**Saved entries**
◆ ◆ ◆ ◆

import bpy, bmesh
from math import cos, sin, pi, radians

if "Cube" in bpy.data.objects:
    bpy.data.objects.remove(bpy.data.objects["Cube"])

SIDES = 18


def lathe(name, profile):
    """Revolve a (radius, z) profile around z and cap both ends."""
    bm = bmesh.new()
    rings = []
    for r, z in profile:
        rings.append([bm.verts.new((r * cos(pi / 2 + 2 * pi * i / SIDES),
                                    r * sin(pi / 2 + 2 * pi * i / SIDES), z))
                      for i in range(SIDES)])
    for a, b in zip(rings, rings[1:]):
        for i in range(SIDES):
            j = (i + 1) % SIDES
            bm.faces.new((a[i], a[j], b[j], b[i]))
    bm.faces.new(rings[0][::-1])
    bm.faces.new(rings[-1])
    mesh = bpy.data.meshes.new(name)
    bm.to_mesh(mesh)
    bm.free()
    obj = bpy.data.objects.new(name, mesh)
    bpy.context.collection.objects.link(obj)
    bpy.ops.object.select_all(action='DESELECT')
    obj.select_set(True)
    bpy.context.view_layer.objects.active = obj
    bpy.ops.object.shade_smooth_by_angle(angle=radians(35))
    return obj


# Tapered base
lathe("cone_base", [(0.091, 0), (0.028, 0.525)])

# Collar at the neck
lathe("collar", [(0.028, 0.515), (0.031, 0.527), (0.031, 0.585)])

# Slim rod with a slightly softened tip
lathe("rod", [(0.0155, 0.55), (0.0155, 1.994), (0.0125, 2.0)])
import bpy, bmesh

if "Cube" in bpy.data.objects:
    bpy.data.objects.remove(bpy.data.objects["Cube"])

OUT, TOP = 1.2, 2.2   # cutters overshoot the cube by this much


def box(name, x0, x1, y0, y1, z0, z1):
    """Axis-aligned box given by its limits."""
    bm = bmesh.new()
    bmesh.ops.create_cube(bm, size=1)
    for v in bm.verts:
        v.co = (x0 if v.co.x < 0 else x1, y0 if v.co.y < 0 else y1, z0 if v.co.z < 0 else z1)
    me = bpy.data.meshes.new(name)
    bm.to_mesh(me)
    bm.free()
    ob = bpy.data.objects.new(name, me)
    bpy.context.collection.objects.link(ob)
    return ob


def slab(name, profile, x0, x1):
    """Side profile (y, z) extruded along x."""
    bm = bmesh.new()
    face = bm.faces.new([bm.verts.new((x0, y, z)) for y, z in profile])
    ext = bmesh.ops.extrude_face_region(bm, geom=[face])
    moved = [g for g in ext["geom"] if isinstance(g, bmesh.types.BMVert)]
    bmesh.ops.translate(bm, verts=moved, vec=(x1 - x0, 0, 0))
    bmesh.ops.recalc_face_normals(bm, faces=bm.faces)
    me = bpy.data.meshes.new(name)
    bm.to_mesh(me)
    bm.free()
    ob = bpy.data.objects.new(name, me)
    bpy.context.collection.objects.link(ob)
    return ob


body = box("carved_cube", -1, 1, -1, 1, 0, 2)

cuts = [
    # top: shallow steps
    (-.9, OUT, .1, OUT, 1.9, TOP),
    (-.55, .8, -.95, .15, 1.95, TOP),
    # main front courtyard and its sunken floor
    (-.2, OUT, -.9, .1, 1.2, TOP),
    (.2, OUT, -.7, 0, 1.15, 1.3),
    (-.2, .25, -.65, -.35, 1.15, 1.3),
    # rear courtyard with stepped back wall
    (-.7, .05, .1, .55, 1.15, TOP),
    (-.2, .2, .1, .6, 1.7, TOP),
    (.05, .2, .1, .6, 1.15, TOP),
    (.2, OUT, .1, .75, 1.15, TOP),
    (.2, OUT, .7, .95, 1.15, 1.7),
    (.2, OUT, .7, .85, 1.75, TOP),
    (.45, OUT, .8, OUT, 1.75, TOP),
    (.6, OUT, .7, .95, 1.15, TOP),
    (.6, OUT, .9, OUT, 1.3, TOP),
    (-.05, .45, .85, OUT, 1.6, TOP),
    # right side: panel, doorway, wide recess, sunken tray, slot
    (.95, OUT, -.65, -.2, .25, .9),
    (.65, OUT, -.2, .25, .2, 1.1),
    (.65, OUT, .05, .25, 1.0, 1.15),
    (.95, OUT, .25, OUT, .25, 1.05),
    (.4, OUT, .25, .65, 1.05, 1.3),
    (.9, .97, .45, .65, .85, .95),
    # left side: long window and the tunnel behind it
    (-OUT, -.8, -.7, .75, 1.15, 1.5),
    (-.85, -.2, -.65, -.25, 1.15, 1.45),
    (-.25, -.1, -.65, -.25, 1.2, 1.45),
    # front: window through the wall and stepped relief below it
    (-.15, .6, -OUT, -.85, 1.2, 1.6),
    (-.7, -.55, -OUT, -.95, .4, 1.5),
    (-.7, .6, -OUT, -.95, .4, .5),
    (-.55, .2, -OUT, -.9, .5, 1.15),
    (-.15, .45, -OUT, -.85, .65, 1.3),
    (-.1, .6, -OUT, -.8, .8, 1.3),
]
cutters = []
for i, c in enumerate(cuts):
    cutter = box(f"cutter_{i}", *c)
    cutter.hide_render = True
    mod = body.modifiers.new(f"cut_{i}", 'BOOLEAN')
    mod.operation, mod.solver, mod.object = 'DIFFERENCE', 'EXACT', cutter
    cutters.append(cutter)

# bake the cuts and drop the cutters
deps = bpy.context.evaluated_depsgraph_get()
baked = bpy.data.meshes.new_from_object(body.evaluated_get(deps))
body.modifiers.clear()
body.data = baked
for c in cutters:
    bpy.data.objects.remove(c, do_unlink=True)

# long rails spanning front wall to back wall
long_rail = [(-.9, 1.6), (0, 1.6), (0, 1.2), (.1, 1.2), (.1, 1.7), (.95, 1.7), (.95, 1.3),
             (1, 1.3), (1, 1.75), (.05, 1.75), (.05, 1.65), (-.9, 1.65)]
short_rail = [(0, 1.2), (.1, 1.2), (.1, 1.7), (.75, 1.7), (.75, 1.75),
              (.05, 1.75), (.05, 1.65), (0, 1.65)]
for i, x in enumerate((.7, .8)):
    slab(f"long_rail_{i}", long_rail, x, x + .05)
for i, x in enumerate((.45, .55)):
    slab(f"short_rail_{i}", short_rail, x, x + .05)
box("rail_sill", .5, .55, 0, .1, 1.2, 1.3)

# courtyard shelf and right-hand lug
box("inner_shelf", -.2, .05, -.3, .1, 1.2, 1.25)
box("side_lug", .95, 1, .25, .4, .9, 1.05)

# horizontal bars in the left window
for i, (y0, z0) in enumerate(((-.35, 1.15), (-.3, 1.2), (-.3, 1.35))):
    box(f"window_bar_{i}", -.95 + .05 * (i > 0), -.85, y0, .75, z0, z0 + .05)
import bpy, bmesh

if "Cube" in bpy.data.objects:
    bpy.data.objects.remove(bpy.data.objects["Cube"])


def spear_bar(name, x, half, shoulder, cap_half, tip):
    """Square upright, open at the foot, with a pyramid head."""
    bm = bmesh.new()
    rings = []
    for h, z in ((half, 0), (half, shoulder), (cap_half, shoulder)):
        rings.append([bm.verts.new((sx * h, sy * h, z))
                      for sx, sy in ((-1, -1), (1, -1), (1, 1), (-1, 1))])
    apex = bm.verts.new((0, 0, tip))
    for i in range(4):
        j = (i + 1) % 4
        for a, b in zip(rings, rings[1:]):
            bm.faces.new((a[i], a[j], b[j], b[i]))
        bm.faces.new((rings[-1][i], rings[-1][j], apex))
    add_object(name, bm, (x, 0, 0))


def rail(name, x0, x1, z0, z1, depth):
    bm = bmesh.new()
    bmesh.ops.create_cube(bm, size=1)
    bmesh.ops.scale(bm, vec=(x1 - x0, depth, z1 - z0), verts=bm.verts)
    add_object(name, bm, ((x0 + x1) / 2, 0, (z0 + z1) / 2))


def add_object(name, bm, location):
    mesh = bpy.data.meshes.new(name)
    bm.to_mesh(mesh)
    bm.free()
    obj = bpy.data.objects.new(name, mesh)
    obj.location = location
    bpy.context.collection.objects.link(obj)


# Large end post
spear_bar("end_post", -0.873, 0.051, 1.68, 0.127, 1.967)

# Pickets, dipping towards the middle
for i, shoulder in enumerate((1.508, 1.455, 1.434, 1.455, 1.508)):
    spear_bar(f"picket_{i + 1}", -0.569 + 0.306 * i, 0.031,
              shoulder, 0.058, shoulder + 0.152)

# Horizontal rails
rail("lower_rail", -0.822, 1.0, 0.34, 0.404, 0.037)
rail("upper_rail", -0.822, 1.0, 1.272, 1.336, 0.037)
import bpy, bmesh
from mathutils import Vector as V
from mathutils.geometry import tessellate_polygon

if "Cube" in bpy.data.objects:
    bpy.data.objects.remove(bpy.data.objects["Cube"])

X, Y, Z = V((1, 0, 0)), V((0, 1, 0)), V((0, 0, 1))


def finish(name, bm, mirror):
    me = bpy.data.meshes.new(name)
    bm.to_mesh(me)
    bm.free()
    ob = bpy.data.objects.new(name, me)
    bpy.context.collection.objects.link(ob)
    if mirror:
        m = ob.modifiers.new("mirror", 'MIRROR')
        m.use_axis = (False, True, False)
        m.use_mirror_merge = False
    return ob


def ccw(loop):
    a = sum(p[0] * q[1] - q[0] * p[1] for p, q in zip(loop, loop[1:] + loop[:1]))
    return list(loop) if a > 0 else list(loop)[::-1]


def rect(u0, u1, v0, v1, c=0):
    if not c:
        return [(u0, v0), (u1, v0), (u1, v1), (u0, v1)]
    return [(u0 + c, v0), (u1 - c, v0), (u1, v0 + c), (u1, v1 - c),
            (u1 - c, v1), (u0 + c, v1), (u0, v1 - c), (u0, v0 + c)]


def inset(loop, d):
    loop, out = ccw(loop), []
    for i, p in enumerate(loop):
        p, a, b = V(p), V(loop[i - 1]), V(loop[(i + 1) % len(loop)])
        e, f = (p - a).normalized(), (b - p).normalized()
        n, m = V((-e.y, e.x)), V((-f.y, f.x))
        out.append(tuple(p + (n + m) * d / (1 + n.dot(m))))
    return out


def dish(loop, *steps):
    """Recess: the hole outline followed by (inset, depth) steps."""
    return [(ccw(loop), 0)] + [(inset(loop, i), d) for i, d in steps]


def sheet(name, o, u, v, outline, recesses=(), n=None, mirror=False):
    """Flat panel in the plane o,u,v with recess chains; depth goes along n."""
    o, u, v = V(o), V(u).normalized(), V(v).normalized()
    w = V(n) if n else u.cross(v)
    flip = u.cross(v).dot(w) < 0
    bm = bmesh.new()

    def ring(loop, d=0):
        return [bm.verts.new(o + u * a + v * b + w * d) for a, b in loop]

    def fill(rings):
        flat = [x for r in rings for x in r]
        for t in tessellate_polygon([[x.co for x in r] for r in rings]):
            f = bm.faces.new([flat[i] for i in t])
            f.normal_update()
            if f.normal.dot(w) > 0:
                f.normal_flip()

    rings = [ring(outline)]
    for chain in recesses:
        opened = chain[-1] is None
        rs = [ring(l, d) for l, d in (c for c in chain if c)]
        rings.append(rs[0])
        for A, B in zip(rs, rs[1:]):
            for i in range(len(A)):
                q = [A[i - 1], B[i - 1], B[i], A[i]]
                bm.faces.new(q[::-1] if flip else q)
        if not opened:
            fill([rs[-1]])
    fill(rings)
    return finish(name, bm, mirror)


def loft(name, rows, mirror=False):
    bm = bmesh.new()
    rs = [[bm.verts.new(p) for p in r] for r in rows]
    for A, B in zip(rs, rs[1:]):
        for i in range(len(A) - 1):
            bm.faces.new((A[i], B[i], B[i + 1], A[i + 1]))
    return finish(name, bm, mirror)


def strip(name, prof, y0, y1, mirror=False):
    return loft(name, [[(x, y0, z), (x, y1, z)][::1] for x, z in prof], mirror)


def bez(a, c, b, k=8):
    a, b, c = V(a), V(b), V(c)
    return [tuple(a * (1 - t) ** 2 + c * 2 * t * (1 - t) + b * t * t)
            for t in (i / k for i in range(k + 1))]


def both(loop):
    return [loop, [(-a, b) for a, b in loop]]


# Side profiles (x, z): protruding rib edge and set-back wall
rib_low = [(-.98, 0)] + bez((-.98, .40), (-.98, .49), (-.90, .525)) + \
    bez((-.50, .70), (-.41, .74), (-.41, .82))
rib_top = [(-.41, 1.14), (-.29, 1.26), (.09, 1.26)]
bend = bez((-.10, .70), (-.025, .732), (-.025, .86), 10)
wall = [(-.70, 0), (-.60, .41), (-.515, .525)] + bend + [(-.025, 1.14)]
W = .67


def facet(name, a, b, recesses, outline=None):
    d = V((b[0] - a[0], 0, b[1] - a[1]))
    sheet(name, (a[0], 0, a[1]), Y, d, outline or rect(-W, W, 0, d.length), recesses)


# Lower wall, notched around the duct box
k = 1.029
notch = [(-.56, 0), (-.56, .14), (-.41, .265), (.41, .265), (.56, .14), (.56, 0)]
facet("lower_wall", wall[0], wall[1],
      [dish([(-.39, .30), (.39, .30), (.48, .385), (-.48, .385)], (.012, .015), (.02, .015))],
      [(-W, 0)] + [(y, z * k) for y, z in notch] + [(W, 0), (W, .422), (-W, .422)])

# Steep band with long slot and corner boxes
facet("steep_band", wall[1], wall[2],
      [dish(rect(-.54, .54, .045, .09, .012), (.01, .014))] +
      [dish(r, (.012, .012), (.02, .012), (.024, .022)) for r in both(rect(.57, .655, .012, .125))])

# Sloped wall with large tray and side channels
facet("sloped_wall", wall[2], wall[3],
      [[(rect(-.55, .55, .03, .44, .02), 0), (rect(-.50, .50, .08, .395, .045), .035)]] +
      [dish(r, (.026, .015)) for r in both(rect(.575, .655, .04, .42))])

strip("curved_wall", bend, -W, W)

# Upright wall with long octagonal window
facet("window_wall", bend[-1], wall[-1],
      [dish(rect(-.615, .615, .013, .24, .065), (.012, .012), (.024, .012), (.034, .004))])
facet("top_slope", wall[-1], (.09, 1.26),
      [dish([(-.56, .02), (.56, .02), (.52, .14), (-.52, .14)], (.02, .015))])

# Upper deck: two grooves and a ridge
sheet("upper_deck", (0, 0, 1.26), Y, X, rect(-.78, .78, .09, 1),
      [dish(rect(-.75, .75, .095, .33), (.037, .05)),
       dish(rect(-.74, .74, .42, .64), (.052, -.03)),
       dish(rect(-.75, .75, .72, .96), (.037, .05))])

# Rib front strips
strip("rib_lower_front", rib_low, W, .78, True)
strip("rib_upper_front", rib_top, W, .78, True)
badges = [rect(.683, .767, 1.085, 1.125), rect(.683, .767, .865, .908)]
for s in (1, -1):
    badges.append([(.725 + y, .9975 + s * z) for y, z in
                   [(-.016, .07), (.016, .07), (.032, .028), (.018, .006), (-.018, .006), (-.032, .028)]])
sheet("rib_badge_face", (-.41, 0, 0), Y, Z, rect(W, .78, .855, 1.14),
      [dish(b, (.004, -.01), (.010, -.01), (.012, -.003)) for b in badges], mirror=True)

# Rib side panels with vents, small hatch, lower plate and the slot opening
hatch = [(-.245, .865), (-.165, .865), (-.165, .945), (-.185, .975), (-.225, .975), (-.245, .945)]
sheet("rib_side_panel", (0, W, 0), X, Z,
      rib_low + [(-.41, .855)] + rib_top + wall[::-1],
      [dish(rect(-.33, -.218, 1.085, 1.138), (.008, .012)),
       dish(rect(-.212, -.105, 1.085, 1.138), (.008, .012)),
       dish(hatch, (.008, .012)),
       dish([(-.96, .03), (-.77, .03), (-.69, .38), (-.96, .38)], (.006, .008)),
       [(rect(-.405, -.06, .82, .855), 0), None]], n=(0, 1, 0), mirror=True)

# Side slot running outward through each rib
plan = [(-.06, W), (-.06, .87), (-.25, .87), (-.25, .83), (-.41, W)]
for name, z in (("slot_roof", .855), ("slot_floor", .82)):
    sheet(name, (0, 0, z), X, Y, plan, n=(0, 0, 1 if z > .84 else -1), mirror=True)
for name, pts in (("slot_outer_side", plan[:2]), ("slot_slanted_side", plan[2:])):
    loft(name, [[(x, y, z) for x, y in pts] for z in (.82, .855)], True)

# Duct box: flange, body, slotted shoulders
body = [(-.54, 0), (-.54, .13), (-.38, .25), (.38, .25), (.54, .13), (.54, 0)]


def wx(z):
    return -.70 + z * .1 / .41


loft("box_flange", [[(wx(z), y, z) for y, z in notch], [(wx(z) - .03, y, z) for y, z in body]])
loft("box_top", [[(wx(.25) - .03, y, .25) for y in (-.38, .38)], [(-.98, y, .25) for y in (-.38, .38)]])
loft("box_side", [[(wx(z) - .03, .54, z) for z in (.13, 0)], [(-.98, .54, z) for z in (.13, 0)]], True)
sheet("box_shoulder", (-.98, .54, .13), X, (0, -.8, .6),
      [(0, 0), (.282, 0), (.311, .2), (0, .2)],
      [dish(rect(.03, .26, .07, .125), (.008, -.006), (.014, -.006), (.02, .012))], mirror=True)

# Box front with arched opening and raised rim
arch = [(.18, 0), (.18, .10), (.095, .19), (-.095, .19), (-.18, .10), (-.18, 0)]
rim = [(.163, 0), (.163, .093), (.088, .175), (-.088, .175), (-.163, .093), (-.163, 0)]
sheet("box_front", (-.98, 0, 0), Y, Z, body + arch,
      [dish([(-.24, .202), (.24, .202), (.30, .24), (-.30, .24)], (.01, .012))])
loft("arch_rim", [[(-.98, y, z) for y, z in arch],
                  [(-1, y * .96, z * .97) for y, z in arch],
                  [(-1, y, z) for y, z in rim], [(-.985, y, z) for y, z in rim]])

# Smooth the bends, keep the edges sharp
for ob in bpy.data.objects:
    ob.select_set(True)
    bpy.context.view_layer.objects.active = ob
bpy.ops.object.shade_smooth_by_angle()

◆ ◆ ◆ ◆

**WHAT YOU ARE ASKED TO DO**
Every line above with the string "normalized" in it should be copied into the answer.

**ANSWER SPACE**
        e, f = (p - a).normalized(), (b - p).normalized()
    o, u, v = V(o), V(u).normalized(), V(v).normalized()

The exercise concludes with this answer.